Your goal:
Go through the records underneath and count the lines that include the string "normalized". Give nothing but the number.

**** Given data ****

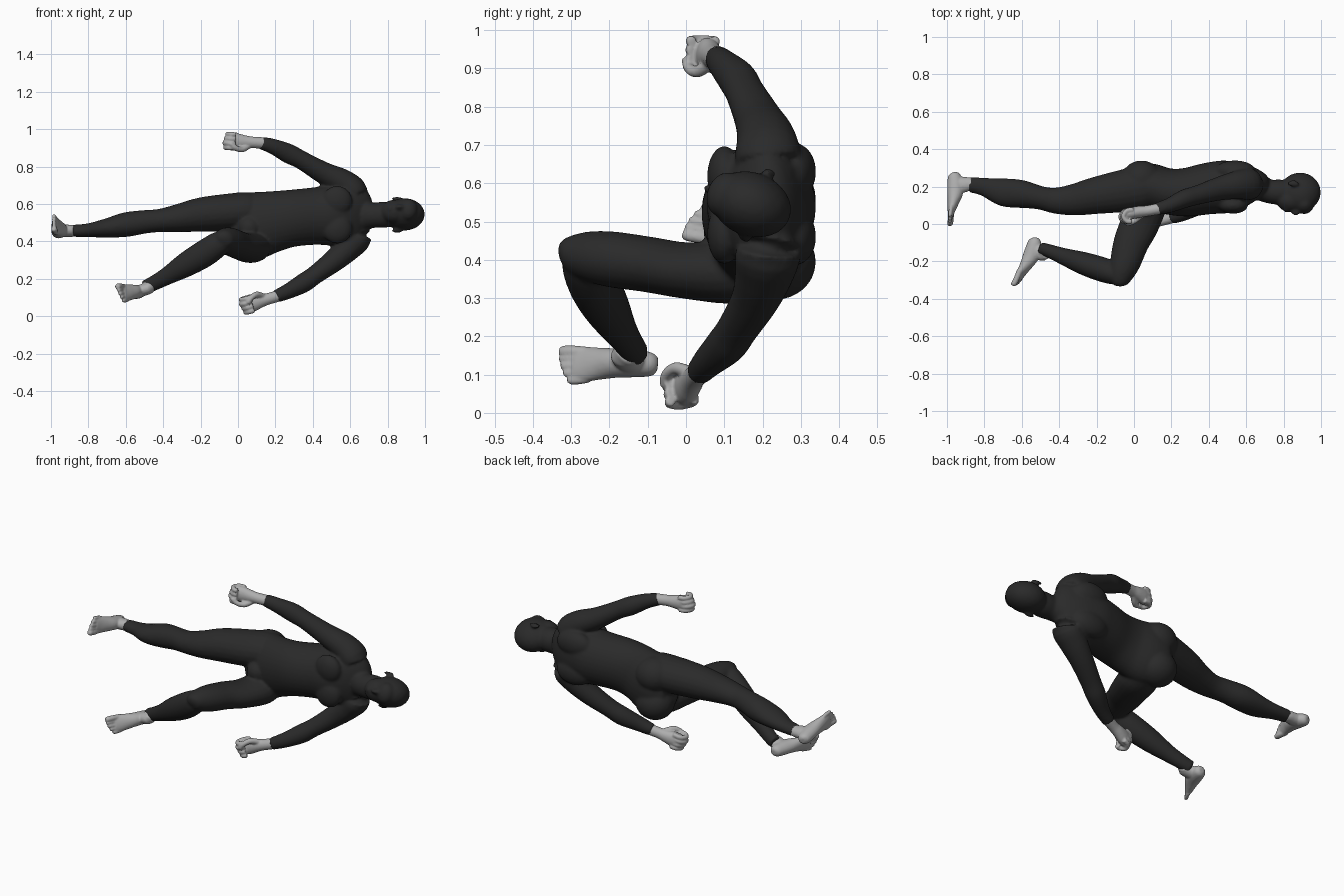
import bpy, bmesh, math
from mathutils import Vector, Matrix


def material(name, v):
    m = bpy.data.materials.new(name)
    m.diffuse_color = (v, v, v, 1)
    return m


DARK = material("dark suit", 0.023)
PALE = material("pale grey skin", 0.42)


def catmull(p0, p1, p2, p3, t):
    return [0.5 * (2 * b + (c - a) * t + (2 * a - 5 * b + 4 * c - d) * t * t
                   + (3 * b - a - 3 * c + d) * t ** 3) for a, b, c, d in zip(p0, p1, p2, p3)]


def loft(bm, pts, hint, sides=20, steps=4):
    """Smooth tube through (x, y, z, radius along hint, radius across)."""
    q = [pts[0]] + list(pts) + [pts[-1]]
    path = [catmull(*q[i:i + 4], s / steps) for i in range(len(pts) - 1) for s in range(steps)]
    path.append(pts[-1])
    cs = [Vector(p[:3]) for p in path]
    rings = []
    for i, p in enumerate(path):
        t = (cs[min(i + 1, len(cs) - 1)] - cs[max(i - 1, 0)]).normalized()
        u = Vector(hint)
        u = (u - t * u.dot(t)).normalized()
        w = t.cross(u)
        rings.append([bm.verts.new(cs[i] + u * p[3] * math.cos(a) + w * p[4] * math.sin(a))
                      for a in (2 * math.pi * k / sides for k in range(sides))])
    for r, s in zip(rings, rings[1:]):
        for k in range(sides):
            bm.faces.new((r[k], r[(k + 1) % sides], s[(k + 1) % sides], s[k]))
    bm.faces.new(rings[0][::-1])
    bm.faces.new(rings[-1])


def blob(bm, c, r, tilt=0.0):
    """Ellipsoid, turned about the long axis of the body."""
    m = Matrix.Translation(c) @ Matrix.Rotation(tilt, 4, 'X') @ Matrix.Diagonal((*r, 1))
    bmesh.ops.create_icosphere(bm, subdivisions=3, radius=1, matrix=m)


def finish(bm, name, mat, voxel, smooth):
    bmesh.ops.recalc_face_normals(bm, faces=bm.faces[:])
    me = bpy.data.meshes.new(name)
    bm.to_mesh(me)
    bm.free()
    me.materials.append(mat)
    ob = bpy.data.objects.new(name, me)
    bpy.context.collection.objects.link(ob)
    rm = ob.modifiers.new("merge", 'REMESH')
    rm.mode, rm.voxel_size, rm.use_smooth_shade = 'VOXEL', voxel, True
    sm = ob.modifiers.new("soften", 'SMOOTH')
    sm.factor, sm.iterations = 0.5, smooth
    bpy.context.view_layer.objects.active = ob
    for m in ("merge", "soften"):
        bpy.ops.object.modifier_apply(modifier=m)


Z = (0, 0, 1)
body = bmesh.new()

# torso and neck
loft(body, [(.71, .20, .54, .06, .04), (.67, .21, .545, .14, .075), (.6, .21, .545, .17, .112),
            (.5, .2, .54, .162, .14), (.4, .19, .535, .153, .138), (.28, .17, .523, .153, .13),
            (.18, .175, .505, .165, .123), (.08, .2, .483, .18, .125), (0, .21, .475, .15, .11),
            (-.05, .22, .48, .08, .06)], Z, 32)
loft(body, [(.58, .21, .54, .1, .08), (.67, .195, .54, .085, .07), (.72, .175, .54, .068, .064),
            (.78, .17, .543, .07, .068), (.85, .17, .545, .06, .06)], Z)
# chest, shoulder blades and buttocks
for s in (-1, 1):
    blob(body, (.53, .10, .543 + s * .075), (.08, .045, .08))
    blob(body, (.54, .285, .545 + s * .085), (.11, .055, .075))
    blob(body, (.04, .235, .478 + s * .083), (.11, .105, .1))
blob(body, (.06, .1, .475), (.06, .055, .06))

# head, turned a little upward
T = -.36
blob(body, (.888, .17, .545), (.111, .108, .084), T)
blob(body, (.835, .125, .56), (.072, .062, .064), T)
blob(body, (.91, .10, .571), (.05, .045, .06), T)
blob(body, (.865, .067, .583), (.026, .022, .014), T)
blob(body, (.815, .08, .577), (.015, .018, .025), T)
for s in (-1, 1):
    blob(body, (.85, .185 + s * .032, .543 + s * .086), (.032, .018, .009), T)

# arms
loft(body, [(.6, .22, .6, .05, .05), (.62, .215, .66, .075, .085), (.56, .21, .715, .072, .078),
            (.46, .19, .765, .06, .064), (.34, .155, .835, .05, .052), (.27, .135, .87, .053, .05),
            (.19, .1, .907, .042, .04), (.12, .08, .928, .034, .033)], Z)
loft(body, [(.62, .22, .48, .05, .05), (.64, .215, .425, .075, .085), (.59, .205, .365, .07, .078),
            (.51, .18, .295, .06, .064), (.41, .135, .22, .05, .056), (.35, .105, .178, .052, .054),
            (.27, .06, .135, .042, .042), (.2, .033, .105, .034, .034)], Z)

# straight leg
loft(body, [(.14, .2, .56, .07, .08), (.06, .2, .565, .098, .115), (-.04, .18, .557, .1, .115),
            (-.2, .153, .543, .092, .1), (-.32, .13, .525, .075, .085), (-.42, .125, .512, .062, .07),
            (-.5, .14, .505, .063, .063), (-.6, .16, .49, .066, .075), (-.7, .17, .472, .052, .075),
            (-.8, .198, .46, .037, .05), (-.88, .21, .457, .033, .04)], Z)

# bent leg: thigh, then shin
loft(body, [(.1, .2, .38, .07, .08), (.07, .12, .37, .085, .11), (.03, 0, .372, .074, .105),
            (-.015, -.1, .388, .073, .095), (-.045, -.2, .402, .073, .083),
            (-.068, -.27, .412, .062, .066), (-.078, -.315, .42, .04, .045),
            (-.08, -.333, .42, .015, .02)], Z)
loft(body, [(-.05, -.275, .425, .04, .045), (-.1, -.265, .39, .06, .066), (-.18, -.24, .335, .066, .073),
            (-.28, -.207, .275, .06, .066), (-.38, -.172, .215, .045, .048),
            (-.46, -.142, .172, .036, .04), (-.5, -.13, .155, .034, .038)], (0, 1, 0))
finish(body, "suited_body", DARK, .008, 6)


def frame(x, z, y_like):
    """Axes along x and near z; the third one points toward y_like."""
    X = Vector(x).normalized()
    Zv = Vector(z)
    Zv = (Zv - X * Zv.dot(X)).normalized()
    Y = Zv.cross(X)
    if Y.dot(Vector(y_like)) < 0:
        Y = -Y
    return X, Y, Zv


def place(o, axes, pts):
    return [(*(Vector(o) + axes[0] * p[0] + axes[1] * p[1] + axes[2] * p[2]), p[3], p[4]) for p in pts]


# clenched hands: along the arm, curling to the front, thumb toward the body
def hand(name, o, along, thumb):
    ax = frame(along, thumb, (0, -1, 0))
    bm = bmesh.new()
    loft(bm, place(o, ax, [(-.012, 0, 0, .031, .031), (.05, 0, 0, .031, .029), (.09, -.003, 0, .036, .031),
                           (.13, -.004, 0, .044, .032), (.165, -.003, 0, .044, .03),
                           (.185, 0, 0, .034, .022)]), ax[2])
    for i in range(4):
        z, r = -.036 + .024 * i, .0135
        e = -.006 * abs(i - 2)
        loft(bm, place(o, ax, [(.13, -.02, z, r, r), (.175 + e, -.022, z, r, r), (.2 + e, .005, z, r, r),
                               (.185 + e, .035, z, r, r), (.15, .038, z, r, r)]), ax[2], 10)
    loft(bm, place(o, ax, [(.07, .005, .02, .016, .016), (.11, .03, .042, .016, .016),
                           (.15, .046, .034, .015, .014), (.175, .048, .012, .012, .011)]), ax[0], 10)
    finish(bm, name, PALE, .005, 3)


hand("upper_hand", (.125, .08, .927), (-.21, -.04, .012), (0, 0, -1))
hand("lower_hand", (.205, .035, .106), (-.19, -.055, -.055), (0, 0, 1))


# bare feet: heel to toe, sole down, big toe toward the other leg
def foot(name, o, along, up, inner, ankle):
    ax = frame(along, up, inner)
    bm = bmesh.new()
    loft(bm, place(o, ax, [(0, 0, .032, .014, .016), (.015, 0, .036, .033, .03), (.06, 0, .043, .043, .036),
                           (.11, 0, .042, .042, .038), (.16, 0, .032, .031, .043),
                           (.2, 0, .023, .022, .047), (.23, .002, .018, .015, .044)]), ax[2])
    loft(bm, place(o, ax, [(.052, 0, .03, .036, .032), (.065, 0, .08, .043, .033),
                           (.062, 0, .115, .037, .031)]) + [(*ankle, .035, .031)], ax[0])
    for i in range(5):
        y, r, tip = .036 - .0195 * i, (.016 if i == 0 else .011), .272 - .002 * i * i
        loft(bm, place(o, ax, [(.19, y * .9, .02, r, r), (tip - .03, y, .019, r, r),
                               (tip, y, .014, r, r), (tip + .01, y, .013, r * .6, r * .6)]), ax[2], 10)
    finish(bm, name, PALE, .005, 3)


foot("straight_leg_foot", (-.998, .274, .443), (0, -.285, .062), (1, 0, 0), (0, 0, -1), (-.865, .21, .457))
foot("bent_leg_foot", (-.558, -.064, .115), (-.085, -.25, .006), (.87, -.34, .3), (0, 0, 1), (-.49, -.133, .16))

****

Response:
4